With our New Year 5780 (Rosh Hashanah and Yom Kippur are but two months away), we have an opportunity to reflect upon the messages embedded in prayers that reach out to every one of us, from the very young to the elders. Each year important messages can be gleaned from the prayers. These speak to what is relevant in our lives, when looked at with fresh eyes.
Wishing you a sweet New Year in good health and peace. May you be inscribed in the book of life.
L’Shanah Tovah um’tukah
Or Hadash Synagogue
Many have asked “what do I get out of membership” wanting to know how belonging to Or Hadash Synagogue would better their lives. I take the opportunity to add a recent article that might best answer this question.
How Does Being a Synagogue Member Make My Life Better?
By Rabbi Paul Kipnes , 8/20/2018 (urj.org)
I invited a former synagogue member – a wonderful and very pleasant person – to rejoin the synagogue after a few years away. She said she had thought about it and wondered, “How would being a member make my life better or different?”
I thought about her question a lot, and even as a congregational rabbi, I admit that I struggled. Eventually, my answer was along these lines: It depends on what you mean by “better.”
If you mean physically healthier, it won’t. Join a gym.
If you mean more physically beautiful, it won’t. Go to Nordstrom’s or a make-up artist.
If you mean richer, it won’t. Get a higher-paying job.
If you mean more mentally stable, it won’t. Go to a therapist.
If you mean more knowledgeable, it won’t. Take a class at your local community college.
The list goes on: If you mean ____, then go ____.
But here’s what joining a synagogue will do.
Being part of a synagogue allows you to be part of a larger community – of your people.
Being part of a synagogue means promulgating values that you and your tradition hold dear.
Being part of a community is like ensuring that your room is still there even after you go away to college. You can always come home. And even if you don’t show up, we are still here.
Being part of a community teaches future generations that being a Jew matters, even if you aren’t a power user of the synagogue at the moment.
Being part of a community means that there will always be High Holidays services for you and the community.
It means that you always have a place to turn when you are in need.
It means that there is always Torah in your community
It means that you have a spiritual home.
It means that your values are played out through social justice
It means that you have a place to go to sing Mi Shebeirach when you or someone you know is in pain.
It means that Israel has an advocate in the community.
It means that you take responsibility for the next generation, like the previous one did for yours.
It’s not about money, because everyone can join regardless of wealth or lack thereof. It’s about demonstrating a commitment to community.
HY note: Membership dues simply pay for maintaining the home of the Synagogue and enable carrying out programming.

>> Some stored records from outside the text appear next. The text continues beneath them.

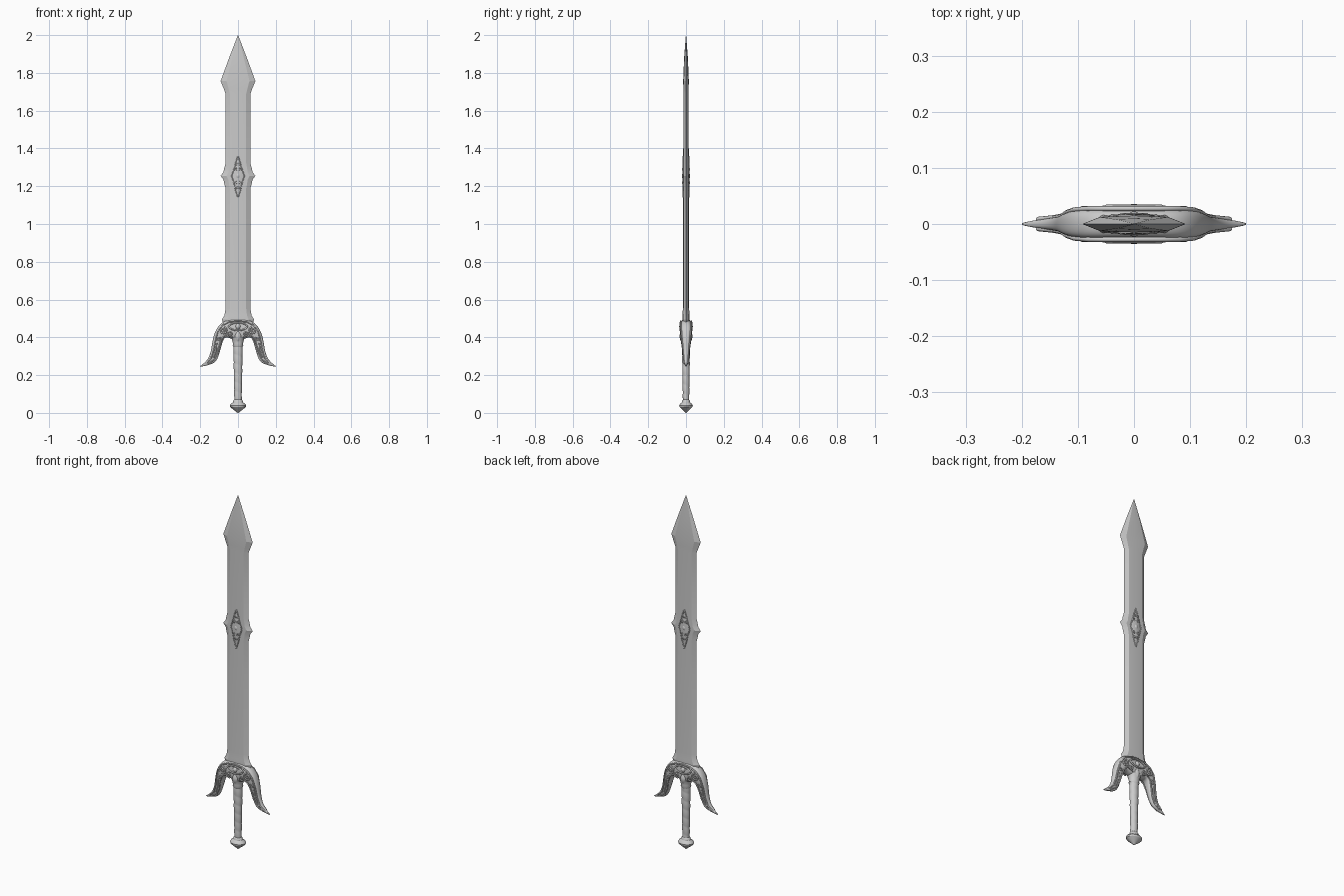
import bpy, bmesh
from math import sin, cos, pi, copysign
from mathutils import Vector

if "Cube" in bpy.data.objects:
    bpy.data.objects.remove(bpy.data.objects["Cube"])


def loft(name, rings, angle=35, subsurf=0):
    """Skin a list of equal-length vertex rings and cap both ends."""
    bm = bmesh.new()
    rows = [[bm.verts.new(p) for p in ring] for ring in rings]
    n = len(rows[0])
    for a, b in zip(rows, rows[1:]):
        for i in range(n):
            bm.faces.new((a[i], a[(i + 1) % n], b[(i + 1) % n], b[i]))
    bm.faces.new(rows[0][::-1])
    bm.faces.new(rows[-1])
    bmesh.ops.recalc_face_normals(bm, faces=bm.faces)
    me = bpy.data.meshes.new(name)
    bm.to_mesh(me)
    bm.free()
    ob = bpy.data.objects.new(name, me)
    bpy.context.collection.objects.link(ob)
    if subsurf:
        mod = ob.modifiers.new("smooth", 'SUBSURF')
        mod.levels = mod.render_levels = subsurf
    bpy.ops.object.select_all(action='DESELECT')
    ob.select_set(True)
    bpy.context.view_layer.objects.active = ob
    bpy.ops.object.shade_smooth_by_angle(angle=angle * pi / 180)
    return ob


def trims(name, lines, sides=(1, -1)):
    """Raised mouldings: (points (x, depth, z), radius, closed), copied to front and back."""
    cu = bpy.data.curves.new(name, 'CURVE')
    cu.dimensions = '3D'
    cu.bevel_depth = 1.0
    cu.bevel_resolution = 1
    cu.use_fill_caps = True
    for pts, rad, closed in lines:
        for sx in sides:
            for sy in (1, -1):
                sp = cu.splines.new('POLY')
                sp.points.add(len(pts) - 1)
                for p, (x, y, z) in zip(sp.points, pts):
                    p.co = (sx * x, sy * y, z, 1)
                    p.radius = rad
                sp.use_cyclic_u = closed
    ob = bpy.data.objects.new(name, cu)
    bpy.context.collection.objects.link(ob)
    return ob


def ellipse(rx, ry, z, n=20):
    return [(rx * cos(2 * pi * i / n), ry * sin(2 * pi * i / n), z) for i in range(n)]


def almond(w, h, y, z, n=12):
    up = [(w * cos(pi * i / n), y, z + h * sin(pi * i / n) ** 1.4) for i in range(n)]
    return up + [(-x, y, 2 * z - zz) for x, y, zz in up]


def spiral(cx, cz, r, y, start, turns, n=22):
    return [(cx + r * (1 - .8 * i / n) * cos(start + turns * 2 * pi * i / n), y,
             cz + r * (1 - .8 * i / n) * sin(start + turns * 2 * pi * i / n)) for i in range(n + 1)]


def gem(name, w, h, y0, y1, z, ends=2.0):
    """Domed boss standing on the front and back faces."""
    for side, tag in ((-1, "front"), (1, "back")):
        rings = []
        for k in (1, .85, .6, .3, .05):
            y = y0 + (y1 - y0) * (1 - k * k)
            ring = []
            for i in range(20):
                c, s = cos(2 * pi * i / 20), sin(2 * pi * i / 20)
                ring.append((w * k * copysign(abs(c) ** ends, c), side * y,
                             z + h * k * copysign(abs(s), s)))
            rings.append(ring)
        loft(f"{name}_{tag}", rings)


# Blade: ridged section with bevelled edges, barbed middle and spear tip
blade = [(.46, .075, .019), (.495, .085, .019), (.515, .072, .018), (.55, .066, .017),
         (1.0, .066, .016), (1.19, .066, .0155), (1.215, .073, .0155), (1.235, .077, .0155),
         (1.255, .092, .0155), (1.275, .077, .0155), (1.295, .073, .015), (1.32, .066, .015),
         (1.5, .066, .014), (1.69, .066, .014), (1.715, .075, .014), (1.757, .092, .015),
         (1.88, .047, .010), (2.0, .0008, .0008)]
rings = []
for z, w, t in blade:
    half = [(w, 0), (.66 * w, .82 * t), (0, t), (-.66 * w, .82 * t)]
    rings.append([(x, y, z) for x, y in half] + [(-x, -y, z) for x, y in half])
loft("blade", rings, 12)

# Crossguard: arched body with two arms sweeping down to points
arm = [((0, .502), (0, .385), .029), ((.05, .497), (.035, .39), .029),
       ((.092, .478), (.06, .402), .029), ((.122, .435), (.076, .392), .026),
       ((.137, .38), (.085, .362), .020), ((.142, .33), (.098, .313), .015),
       ((.156, .29), (.112, .275), .012), ((.178, .264), (.134, .258), .009),
       ((.204, .246), (.200, .243), .002)]
full = [((-o[0], o[1]), (-i[0], i[1]), t) for o, i, t in arm[:0:-1]] + arm
rings = []
for o, i, t in full:
    o, i = Vector((o[0], 0, o[1])), Vector((i[0], 0, i[1]))
    ring = []
    for k in range(12):
        c, s = cos(2 * pi * k / 12), sin(2 * pi * k / 12)
        p = (o + i) / 2 + (o - i) / 2 * copysign(abs(c) ** .7, c)
        p.y = t * copysign(abs(s) ** .55, s)
        ring.append(p)
    rings.append(ring)
loft("crossguard", rings, 60, 2)

# Guard mouldings: border arcs, scrolls and feathered grooves
border = [(x, t + .0005, z) for x, t, z in
          ((0, .027, .486), (.045, .027, .482), (.082, .027, .465), (.107, .025, .432),
           (.121, .020, .38), (.129, .014, .33), (.144, .011, .287), (.172, .008, .262))]
lower = [(x, t + .0005, z) for x, t, z in
         ((.03, .028, .402), (.062, .028, .415), (.085, .026, .395),
          (.097, .020, .36), (.108, .014, .315), (.124, .011, .282), (.16, .008, .26))]
trims("guard_scrolls", [
    (border, .0042, False), (lower, .0038, False),
    (spiral(.079, .436, .021, .028, 1.9, 1.5), .0045, False),
    (spiral(.042, .420, .014, .029, .6, -1.4), .004, False),
    (spiral(.105, .392, .012, .022, 2.2, 1.2), .0035, False),
    ([(.113, .019, .37), (.116, .015, .33), (.13, .012, .29)], .004, False)])

# Eye in the middle of the guard
trims("guard_eye_rim", [(almond(.05, .021, .030, .457), .0045, True)], (1,))
gem("guard_eye", .013, .016, .027, .036, .457, 1.0)
gem("guard_drop", .016, .028, .026, .034, .405, 1.6)

# Raised emblem on the blade
gem("emblem_plate", .036, .11, .012, .0195, 1.25, 1.7)
gem("emblem_jewel", .013, .018, .015, .0225, 1.255, 1.0)
lines = [(spiral(.013, 1.255 + s * .034, .010, .0175, s * -.5, s * 1.3), .0025, False)
         for s in (1, -1)]
lines += [(spiral(.008, 1.255 + s * .061, .007, .0175, s * -.5, s * 1.3), .0022, False)
          for s in (1, -1)]
rim = [(0, .015, 1.36), (.012, .015, 1.325), (.02, .015, 1.295), (.034, .014, 1.255),
       (.02, .015, 1.21), (.012, .015, 1.175), (0, .015, 1.14)]
trims("emblem_scrolls", lines + [(rim, .003, False)])

# Grip: tapering handle with a spiral wrap
rings = []
for j in range(111):
    u = j / 110
    z = .05 + .34 * u
    r = .019 + .006 * u
    ring = []
    for k in range(24):
        a = 2 * pi * k / 24
        wrap = 1 + .06 * abs(sin(a / 2 + u * pi * 7)) - .03
        ring.append((r * wrap * cos(a), .86 * r * wrap * sin(a), z))
    rings.append(ring)
loft("grip", rings, 50)

# Collar under the guard
loft("grip_collar", [ellipse(r, r * .9, z) for r, z in
     ((.023, .348), (.028, .356), (.027, .368), (.031, .385), (.036, .40))])

# Pommel: flared cap with a blunt pointed end
loft("pommel", [ellipse(r, r * .82, z, 16) for r, z in
     ((.003, .0), (.012, .008), (.027, .019), (.042, .032), (.044, .040), (.038, .048),
      (.027, .056), (.024, .066), (.020, .070))], 30)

Volunteers are the fuel that ensures that the home can function as needed.
We live in a world that speaks of consumer values: “What do I get if I pay?” Judaism is a people/religion/nation/culture/ethnicity/more that transcends that question, asking instead, “What will being part of a community do for our world, for all people, for our people, for our community?” That’s how I think, and it’s how I want my children to think.
If this is how you want to think, come home – and if not, well, home will still be here for you if you ever decide you do want to come home.
(Oh, and one last thing: Judaism, synagogue, and community can make you feel more beautiful because you feel better about yourself when you are spiritually centered. You will feel richer because you will have enriched your life and those of others. You will feel smarter because you will be able to partake in 5,000 years of Jewish knowledge. You will be more mentally stable because you will have adjusted the balance of the mind, body, spirit. Of course, all this presupposes that not only do you join, but you also come and connect.)
So that’s my answer. The shofar’s in your court.